Are Faculty Surveys Biased?

Are Faculty Surveys Biased?

Angie Miller and Amber Dumford — A recently presented paper at the American Educational Research Association used Faculty Survey of Student Engagement (FSSE) data to investigate the impact of social desirability bias on faculty survey responses.  Social desirability bias, or the tendency for survey respondents to provide answers that cast them in a favorable manner, has long been a concern for surveys of sensitive or taboo topics like drug use or sexual behaviors.  However, there is mixed evidence for the presence of social desirability bias in student self-report surveys, including previous research looking at social desirability bias on NSSE (Miller, 2012).  Data from a subsample of faculty at 18 institutions participating in the 2014 FSSE administration suggested that, in general, social desirability bias does not have a major effect on survey responses.  However, faculty responses on the Effective Teaching Practices Scale may be somewhat influenced by social desirability bias.  This may be due to the similarity between the items in this scale and those found on course evaluations.  Recent controversy surrounding bias in course evaluations, as well as their high-stakes nature, might portray these seemingly innocuous items as contentious for some faculty.

While surveys can easily gather large amounts of data, the use of self-reports sometimes leads to concerns about the data quality. To minimize the potential that certain questions will prompt untruthful answers as respondents attempt to provide a socially appropriate response, researchers can examine whether social desirability bias is present in the data. Although encouraging student engagement is not what one might consider a “sensitive” topic, faculty may be aware that answering items in ways that display higher levels of engagement is desired by their institutions and they want to appear to be “good” employees. Therefore, the current study was developed to address the issue of social desirability bias and self-reported engagement behaviors at the faculty level.

For this study, data from the 2014 FSSE administration was used. In addition to the core survey (including FSSE scales and faculty demographics), a sub-sample of 1,574 respondents completed additional experimental items on social desirability (Ray, 1984).  While this was a subset of institutions that participated in FSSE, they were selected by random assignment and the resulting 18 institutions mirrored the overall national landscape when looking at size, Carnegie classification, and control.
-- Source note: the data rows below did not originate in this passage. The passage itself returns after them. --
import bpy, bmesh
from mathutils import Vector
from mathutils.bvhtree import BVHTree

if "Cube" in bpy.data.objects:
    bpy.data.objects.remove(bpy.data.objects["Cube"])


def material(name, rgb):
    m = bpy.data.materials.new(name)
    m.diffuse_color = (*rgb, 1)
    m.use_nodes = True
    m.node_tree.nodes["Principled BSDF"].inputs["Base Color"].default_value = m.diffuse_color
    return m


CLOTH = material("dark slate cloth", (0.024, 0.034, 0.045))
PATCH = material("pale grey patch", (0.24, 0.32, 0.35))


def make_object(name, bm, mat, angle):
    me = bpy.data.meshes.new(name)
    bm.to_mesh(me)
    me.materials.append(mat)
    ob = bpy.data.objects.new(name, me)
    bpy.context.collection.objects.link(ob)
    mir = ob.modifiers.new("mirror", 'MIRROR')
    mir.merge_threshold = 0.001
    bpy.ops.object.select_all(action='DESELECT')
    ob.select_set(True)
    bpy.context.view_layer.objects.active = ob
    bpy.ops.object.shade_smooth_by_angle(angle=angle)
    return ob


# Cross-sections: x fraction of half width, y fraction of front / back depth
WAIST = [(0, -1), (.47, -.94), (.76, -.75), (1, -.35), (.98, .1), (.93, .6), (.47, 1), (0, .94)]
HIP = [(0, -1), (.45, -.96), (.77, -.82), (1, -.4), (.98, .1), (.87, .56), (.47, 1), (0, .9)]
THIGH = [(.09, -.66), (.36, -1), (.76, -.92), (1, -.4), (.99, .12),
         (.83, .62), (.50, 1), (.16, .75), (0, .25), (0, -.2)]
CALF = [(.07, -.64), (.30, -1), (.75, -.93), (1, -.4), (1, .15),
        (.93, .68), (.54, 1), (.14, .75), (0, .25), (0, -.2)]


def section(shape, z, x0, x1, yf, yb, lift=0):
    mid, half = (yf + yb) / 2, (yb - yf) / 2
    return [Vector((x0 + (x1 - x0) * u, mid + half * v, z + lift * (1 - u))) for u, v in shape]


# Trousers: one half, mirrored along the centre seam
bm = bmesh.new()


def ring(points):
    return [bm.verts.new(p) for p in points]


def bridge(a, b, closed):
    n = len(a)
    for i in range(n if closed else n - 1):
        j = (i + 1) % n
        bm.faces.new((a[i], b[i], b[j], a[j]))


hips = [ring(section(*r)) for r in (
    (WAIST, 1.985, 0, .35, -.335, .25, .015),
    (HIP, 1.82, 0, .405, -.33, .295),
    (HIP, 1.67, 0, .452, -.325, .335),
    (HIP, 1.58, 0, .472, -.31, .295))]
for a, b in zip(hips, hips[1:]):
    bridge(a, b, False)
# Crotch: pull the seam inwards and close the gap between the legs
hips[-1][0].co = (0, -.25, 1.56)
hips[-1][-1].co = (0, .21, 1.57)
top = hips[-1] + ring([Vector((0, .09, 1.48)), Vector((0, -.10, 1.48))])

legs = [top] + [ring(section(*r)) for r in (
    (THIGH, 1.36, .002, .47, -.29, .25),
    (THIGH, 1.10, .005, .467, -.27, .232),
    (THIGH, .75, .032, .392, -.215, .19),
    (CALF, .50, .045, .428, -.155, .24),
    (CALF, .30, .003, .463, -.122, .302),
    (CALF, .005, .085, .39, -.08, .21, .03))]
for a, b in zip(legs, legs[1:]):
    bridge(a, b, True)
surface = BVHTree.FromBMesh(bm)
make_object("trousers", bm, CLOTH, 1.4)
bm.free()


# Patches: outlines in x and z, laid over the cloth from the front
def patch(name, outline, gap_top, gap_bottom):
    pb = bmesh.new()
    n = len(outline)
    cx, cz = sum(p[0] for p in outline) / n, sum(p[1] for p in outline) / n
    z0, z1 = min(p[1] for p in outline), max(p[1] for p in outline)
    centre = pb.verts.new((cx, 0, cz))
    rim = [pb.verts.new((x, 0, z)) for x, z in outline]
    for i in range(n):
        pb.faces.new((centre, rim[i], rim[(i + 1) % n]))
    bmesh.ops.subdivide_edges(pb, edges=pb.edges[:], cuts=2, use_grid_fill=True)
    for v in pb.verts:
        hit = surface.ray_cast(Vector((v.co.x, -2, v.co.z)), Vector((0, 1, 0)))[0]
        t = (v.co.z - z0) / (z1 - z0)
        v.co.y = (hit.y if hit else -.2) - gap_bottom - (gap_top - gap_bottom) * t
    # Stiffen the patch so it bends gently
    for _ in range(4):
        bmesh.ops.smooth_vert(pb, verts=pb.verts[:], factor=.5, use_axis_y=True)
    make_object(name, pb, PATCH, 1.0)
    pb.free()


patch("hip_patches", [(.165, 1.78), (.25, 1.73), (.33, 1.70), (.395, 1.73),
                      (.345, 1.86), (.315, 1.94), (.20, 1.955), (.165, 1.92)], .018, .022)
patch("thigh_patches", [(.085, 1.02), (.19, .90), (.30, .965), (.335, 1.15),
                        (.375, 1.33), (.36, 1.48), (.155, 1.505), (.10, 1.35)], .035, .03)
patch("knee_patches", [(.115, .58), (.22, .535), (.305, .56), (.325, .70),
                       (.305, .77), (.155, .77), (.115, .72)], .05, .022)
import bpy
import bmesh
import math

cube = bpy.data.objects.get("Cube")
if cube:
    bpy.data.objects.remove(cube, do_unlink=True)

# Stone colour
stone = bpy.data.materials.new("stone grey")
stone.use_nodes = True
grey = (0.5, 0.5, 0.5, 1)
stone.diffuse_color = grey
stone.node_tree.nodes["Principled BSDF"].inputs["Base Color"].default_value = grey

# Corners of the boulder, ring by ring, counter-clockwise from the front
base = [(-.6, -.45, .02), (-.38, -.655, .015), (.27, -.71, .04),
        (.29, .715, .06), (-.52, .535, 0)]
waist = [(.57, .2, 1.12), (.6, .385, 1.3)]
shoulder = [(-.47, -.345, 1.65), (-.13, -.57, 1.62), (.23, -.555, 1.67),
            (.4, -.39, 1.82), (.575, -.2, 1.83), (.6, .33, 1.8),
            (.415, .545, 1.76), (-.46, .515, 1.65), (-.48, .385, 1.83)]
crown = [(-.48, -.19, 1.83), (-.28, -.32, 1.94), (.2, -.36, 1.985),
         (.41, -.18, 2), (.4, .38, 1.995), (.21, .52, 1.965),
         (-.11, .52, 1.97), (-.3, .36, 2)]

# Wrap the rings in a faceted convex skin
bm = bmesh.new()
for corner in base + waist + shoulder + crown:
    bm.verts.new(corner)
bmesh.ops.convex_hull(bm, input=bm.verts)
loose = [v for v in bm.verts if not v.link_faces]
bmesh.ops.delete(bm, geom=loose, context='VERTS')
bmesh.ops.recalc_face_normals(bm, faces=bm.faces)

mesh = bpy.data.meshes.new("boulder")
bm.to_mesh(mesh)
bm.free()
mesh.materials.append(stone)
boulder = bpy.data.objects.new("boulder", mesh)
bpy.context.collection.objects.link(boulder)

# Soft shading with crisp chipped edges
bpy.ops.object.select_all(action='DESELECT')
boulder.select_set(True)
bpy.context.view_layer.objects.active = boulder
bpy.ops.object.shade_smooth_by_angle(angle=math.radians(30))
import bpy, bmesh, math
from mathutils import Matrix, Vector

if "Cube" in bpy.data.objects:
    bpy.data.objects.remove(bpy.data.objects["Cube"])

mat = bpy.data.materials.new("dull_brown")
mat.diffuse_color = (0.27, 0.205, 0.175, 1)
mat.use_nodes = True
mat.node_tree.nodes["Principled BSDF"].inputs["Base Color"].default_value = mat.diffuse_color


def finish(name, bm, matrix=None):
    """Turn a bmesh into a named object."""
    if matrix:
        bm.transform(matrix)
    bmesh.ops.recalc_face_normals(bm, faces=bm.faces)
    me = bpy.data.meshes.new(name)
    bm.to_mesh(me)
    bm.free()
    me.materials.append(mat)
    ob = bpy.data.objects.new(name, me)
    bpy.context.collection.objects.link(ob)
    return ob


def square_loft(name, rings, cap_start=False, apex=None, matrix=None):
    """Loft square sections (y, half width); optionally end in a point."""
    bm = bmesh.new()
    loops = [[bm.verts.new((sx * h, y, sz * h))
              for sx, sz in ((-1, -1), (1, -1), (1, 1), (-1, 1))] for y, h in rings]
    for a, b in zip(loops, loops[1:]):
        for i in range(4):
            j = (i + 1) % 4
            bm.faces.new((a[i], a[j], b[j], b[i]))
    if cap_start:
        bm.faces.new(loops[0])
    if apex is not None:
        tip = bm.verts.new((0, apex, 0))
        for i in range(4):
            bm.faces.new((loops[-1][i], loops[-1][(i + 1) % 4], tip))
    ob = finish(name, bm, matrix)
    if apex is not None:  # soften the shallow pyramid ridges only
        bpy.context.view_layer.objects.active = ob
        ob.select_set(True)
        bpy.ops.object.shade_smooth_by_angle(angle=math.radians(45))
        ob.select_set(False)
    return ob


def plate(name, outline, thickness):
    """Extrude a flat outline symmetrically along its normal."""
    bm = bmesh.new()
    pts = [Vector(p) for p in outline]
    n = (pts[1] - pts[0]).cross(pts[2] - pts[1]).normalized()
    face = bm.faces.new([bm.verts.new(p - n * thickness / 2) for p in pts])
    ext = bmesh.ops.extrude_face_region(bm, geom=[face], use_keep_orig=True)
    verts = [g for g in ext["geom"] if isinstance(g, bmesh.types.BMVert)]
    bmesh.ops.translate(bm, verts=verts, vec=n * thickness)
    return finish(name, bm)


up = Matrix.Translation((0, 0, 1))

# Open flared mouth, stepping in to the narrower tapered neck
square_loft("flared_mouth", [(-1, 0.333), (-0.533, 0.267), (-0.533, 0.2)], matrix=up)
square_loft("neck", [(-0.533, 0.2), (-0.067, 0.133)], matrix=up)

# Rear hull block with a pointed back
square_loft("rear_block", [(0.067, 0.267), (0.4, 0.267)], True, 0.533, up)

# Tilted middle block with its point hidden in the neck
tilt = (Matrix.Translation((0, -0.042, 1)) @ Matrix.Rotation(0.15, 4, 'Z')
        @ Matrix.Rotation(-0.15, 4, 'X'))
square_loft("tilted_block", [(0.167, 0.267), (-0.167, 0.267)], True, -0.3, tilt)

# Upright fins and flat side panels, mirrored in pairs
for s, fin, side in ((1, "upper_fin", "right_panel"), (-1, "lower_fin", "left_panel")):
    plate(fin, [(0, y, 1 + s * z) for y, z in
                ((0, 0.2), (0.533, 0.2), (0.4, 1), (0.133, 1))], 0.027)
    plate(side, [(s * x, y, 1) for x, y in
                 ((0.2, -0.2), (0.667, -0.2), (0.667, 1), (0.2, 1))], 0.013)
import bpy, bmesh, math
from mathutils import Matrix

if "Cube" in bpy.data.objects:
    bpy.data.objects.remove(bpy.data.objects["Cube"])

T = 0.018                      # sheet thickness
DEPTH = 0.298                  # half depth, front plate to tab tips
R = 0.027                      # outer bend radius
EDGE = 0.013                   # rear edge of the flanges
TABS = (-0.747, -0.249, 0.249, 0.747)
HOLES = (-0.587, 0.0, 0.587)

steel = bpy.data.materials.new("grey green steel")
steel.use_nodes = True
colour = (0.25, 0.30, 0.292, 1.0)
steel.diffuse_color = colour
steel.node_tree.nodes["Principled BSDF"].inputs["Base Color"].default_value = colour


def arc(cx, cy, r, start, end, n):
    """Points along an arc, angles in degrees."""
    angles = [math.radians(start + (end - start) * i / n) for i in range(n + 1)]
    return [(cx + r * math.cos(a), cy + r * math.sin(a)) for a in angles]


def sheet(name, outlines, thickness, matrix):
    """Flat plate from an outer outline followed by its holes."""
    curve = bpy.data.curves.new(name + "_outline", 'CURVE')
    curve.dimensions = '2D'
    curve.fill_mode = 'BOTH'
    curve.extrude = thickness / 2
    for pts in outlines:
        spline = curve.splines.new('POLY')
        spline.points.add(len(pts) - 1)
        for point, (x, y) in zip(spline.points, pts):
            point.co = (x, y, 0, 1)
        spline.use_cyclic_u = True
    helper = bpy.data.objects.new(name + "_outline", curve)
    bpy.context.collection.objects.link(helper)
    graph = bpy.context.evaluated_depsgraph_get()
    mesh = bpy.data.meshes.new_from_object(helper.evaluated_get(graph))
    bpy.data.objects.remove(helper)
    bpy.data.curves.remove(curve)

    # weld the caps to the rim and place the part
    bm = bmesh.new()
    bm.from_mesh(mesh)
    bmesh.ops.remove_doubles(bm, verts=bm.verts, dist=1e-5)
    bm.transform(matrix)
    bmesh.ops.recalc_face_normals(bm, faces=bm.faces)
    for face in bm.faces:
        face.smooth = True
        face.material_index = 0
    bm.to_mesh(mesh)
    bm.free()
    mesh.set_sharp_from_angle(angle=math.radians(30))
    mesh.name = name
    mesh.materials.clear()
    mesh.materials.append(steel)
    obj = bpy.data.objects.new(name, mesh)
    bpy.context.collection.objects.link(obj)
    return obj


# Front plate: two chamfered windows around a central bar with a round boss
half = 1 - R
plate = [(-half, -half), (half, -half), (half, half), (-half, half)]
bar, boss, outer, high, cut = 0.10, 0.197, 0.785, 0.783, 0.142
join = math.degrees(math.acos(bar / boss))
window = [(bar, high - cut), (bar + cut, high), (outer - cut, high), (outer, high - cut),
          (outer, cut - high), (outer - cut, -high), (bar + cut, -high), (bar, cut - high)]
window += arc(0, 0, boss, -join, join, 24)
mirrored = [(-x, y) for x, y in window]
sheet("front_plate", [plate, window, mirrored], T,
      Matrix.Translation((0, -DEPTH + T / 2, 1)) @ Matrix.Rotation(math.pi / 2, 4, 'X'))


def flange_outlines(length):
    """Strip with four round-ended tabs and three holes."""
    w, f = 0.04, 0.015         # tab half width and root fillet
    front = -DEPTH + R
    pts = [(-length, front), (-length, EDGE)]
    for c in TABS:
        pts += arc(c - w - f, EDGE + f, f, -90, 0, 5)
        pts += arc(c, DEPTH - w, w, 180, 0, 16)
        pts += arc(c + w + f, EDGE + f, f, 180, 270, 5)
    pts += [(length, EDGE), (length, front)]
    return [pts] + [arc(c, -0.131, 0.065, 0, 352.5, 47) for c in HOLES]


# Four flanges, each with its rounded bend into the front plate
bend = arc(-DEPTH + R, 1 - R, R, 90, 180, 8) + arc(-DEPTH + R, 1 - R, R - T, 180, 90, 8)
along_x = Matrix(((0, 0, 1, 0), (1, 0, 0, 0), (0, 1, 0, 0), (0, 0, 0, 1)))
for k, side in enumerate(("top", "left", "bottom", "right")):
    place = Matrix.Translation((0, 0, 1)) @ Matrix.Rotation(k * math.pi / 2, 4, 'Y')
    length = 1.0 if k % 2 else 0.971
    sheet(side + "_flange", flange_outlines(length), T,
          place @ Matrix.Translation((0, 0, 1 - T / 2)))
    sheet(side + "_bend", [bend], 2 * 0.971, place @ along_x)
A series of ten ordinary least squares (OLS) regression analyses, controlling for certain faculty and institutional characteristics, were conducted. Results from the regression models suggest that in all cases, social desirability bias does not seem to be a major factor in faculty members’ responses to the questions involved in the FSSE scales. For four out of the 10 models, the effect of social desirability is not statistically significant, meaning that social desirability bias is not having an influence on the responses. In the remaining six cases, while there was statistical significance, the sizes of the coefficients suggest that the effects are not practically significant, meaning that a slight influence might be present but is not having a substantive impact on the responses.  Furthermore, the change in explained variance for the models when the social desirability score was entered as the second step was quite small as well, even for the statistically significant models.  This suggests that the other variables in the models are having a much greater influence than that of social desirability.

The only model that had cause for further consideration for bias was the model with Effective Teaching Practices as the outcome variable.  This scale was the most predicted by social desirability scores.  Although still small in magnitude (β = .220), this relationship might be partially explained by the similarity between these items and ones found on course evaluations at many institutions. Faculty might be more likely to over-report how often they do things like “clearly explain course goals and requirements” and “provide prompt and detailed feedback on tests or completed assignments” because when these items are asked of students in the context of course evaluations, there are higher stakes associated with the results. While this is a possible concern for interpreting results from faculty surveys, it should be noted that the practical significance of this connection is low.

For more information, please see the social desirability report in FSSE’s Psychometric Portfolio.

Miller, A.L., & Dumford, A.D.  (2017, April).  Social desirability bias and faculty respondents: Is “good behavior” harming survey results? Paper presented at the Annual Meeting of the American Educational Research Association, San Antonio, Texas.